On Sunday, 6th April 1919, the IRA launched a mission to rescue Robert J. Byrne. Byrne was a prominent Limerick trade unionist and IRA member who had been sentenced to 12 months' imprisonment for possession of a revolver and ammunition without authority. Byrne and other IRA members in Limerick jail had gone on hunger strike in an attempt to seek status as political prisoners. Byrne's health deteriorated seriously and he had been transferred, under police guard, to Limerick Workhouse Hospital.
The rescue attempt was an utter failure. A constable was shot dead, a second was wounded; Byrne himself had been injured fatally. In response Limerick city was proclaimed a 'special military area' under the control of the British Army. On11th April, a large area in and around the Borough of Limerick was declared to be under martial law. Anyone who wished to enter this area could do so only if they carried permits issued by the British military on the recommendation of the Royal Irish Constabulary. No exception would to be made for workers commuting to and from their jobs that were often outside the proclaimed area.

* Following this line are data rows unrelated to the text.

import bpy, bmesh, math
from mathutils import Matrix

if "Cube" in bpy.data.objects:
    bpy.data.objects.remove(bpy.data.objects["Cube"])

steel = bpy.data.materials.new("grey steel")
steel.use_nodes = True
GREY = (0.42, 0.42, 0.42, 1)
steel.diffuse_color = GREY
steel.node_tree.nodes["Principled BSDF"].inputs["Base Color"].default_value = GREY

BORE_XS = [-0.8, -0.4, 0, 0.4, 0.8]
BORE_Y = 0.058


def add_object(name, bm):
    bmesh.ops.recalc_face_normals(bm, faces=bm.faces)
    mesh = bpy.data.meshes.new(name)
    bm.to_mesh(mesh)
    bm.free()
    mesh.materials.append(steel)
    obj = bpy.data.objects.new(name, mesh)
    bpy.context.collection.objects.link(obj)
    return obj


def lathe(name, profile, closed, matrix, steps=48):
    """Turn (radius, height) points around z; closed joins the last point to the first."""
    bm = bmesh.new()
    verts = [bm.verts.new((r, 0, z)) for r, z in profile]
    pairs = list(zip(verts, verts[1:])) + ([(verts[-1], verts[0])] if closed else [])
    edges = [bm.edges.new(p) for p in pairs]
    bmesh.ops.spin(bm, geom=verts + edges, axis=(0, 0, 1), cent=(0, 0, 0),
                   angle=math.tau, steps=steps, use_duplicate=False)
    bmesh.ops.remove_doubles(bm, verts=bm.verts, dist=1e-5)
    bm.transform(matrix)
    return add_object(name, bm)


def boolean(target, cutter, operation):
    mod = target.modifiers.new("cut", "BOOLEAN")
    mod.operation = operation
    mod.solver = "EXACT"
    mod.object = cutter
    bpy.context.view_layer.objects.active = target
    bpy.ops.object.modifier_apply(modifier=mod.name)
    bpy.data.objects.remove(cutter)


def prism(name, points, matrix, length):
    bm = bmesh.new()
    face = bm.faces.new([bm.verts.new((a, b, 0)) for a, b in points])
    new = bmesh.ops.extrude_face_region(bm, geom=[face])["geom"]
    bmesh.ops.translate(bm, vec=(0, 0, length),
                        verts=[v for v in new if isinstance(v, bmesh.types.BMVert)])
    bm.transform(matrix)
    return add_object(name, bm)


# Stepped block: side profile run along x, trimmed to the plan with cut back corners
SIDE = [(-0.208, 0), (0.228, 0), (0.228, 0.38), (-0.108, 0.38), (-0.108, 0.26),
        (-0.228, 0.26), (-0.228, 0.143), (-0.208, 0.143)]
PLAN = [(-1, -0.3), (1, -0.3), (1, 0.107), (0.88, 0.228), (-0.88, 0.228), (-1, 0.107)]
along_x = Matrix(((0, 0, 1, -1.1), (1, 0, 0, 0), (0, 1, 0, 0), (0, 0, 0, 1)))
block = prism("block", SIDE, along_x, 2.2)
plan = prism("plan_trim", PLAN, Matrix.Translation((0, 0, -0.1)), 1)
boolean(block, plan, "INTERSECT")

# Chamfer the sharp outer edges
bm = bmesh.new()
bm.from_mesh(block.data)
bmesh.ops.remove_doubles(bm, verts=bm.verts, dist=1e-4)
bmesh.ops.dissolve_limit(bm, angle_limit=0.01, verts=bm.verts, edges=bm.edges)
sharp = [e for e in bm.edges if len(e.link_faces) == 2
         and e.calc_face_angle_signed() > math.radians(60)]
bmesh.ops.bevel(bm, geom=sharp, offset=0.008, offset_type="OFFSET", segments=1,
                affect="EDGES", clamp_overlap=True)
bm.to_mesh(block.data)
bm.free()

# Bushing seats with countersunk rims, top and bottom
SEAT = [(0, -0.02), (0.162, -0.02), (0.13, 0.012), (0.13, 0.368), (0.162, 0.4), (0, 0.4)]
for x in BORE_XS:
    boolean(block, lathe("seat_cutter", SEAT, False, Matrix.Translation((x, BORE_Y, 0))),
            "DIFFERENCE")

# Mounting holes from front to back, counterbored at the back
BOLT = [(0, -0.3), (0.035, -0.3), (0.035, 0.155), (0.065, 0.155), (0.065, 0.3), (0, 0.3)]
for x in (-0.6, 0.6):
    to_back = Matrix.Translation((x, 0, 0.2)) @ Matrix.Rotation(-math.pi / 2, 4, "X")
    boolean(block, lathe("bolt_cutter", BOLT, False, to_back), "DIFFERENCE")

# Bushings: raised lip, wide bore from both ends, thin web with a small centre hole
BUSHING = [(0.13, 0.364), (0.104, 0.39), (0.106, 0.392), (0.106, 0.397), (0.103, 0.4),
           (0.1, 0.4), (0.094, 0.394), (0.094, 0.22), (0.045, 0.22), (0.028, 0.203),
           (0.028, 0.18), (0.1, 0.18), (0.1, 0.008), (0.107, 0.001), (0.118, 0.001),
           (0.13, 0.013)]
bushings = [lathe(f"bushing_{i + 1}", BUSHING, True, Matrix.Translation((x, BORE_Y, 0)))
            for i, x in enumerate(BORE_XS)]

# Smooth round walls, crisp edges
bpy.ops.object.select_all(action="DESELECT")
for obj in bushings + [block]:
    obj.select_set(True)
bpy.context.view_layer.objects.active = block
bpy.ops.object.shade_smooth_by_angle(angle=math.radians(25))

The unions responded by calling a general strike from 14th April, until the end of martial law. The strike had an immediate success. Even small shop-keepers, participated readily enough in the strike. To avoid a food shortage, the Strike Committee established a subordinate body to organise the supply of food to Limerick. It opened a food depot on the north bank of the River Shannon to take supplies (mainly of milk, potatoes and butter) from the farmers of Co. Clare. The sub-committee operated four distribution depots from which it was fixing the retail prices for its sales. It even organised the supply of hay for cart horses.
Fortuitously the strike gained international publicity: A transatlantic air race was to take place at the same time. One of the competitors had planned to refuel at an airfield near Limerick. As a result many reporters were in the city including representatives of the Chicago Tribune, the Paris Matin, and the Associated Press of America.. Needless to say they reported the strike
However, the strike did not receive the support of the Trade Unions Congress in London which declared the actions in Limerick to be political. Accordingly it instructed unions to refuse strike pay to those of their members that were involved in it. Meanwhile an initiative by the Mayor and the Bishop of Limerick to reach a compromise with the British military resulted in an agreement that if the soviet ended and there was no trouble in the proclaimed area for a week after then the Military Permit Order would be revoked.
On 27 April Strike Committee declared that declared that strike notices were withdrawn for those working within the boundary of the proclaimed area. The permits were subsequently revoked.
Was the Limerick Soviet a failure? I suppose that depends on how you look at it. As the catalyst for a socialist revolution then it was an abject failure; as a protest against the imposition of a repressive travel permit system then it was a success. It’s still a fascinating little slice of history.
Here is a tv item about the Limerick Soviet that was broadcast on RTE
Click here for an online copy of a book written by Liam Cahill about the Limerick Soviet written in 1990
Libcom has an article here about the Soviet. This post was based to a large extent on this article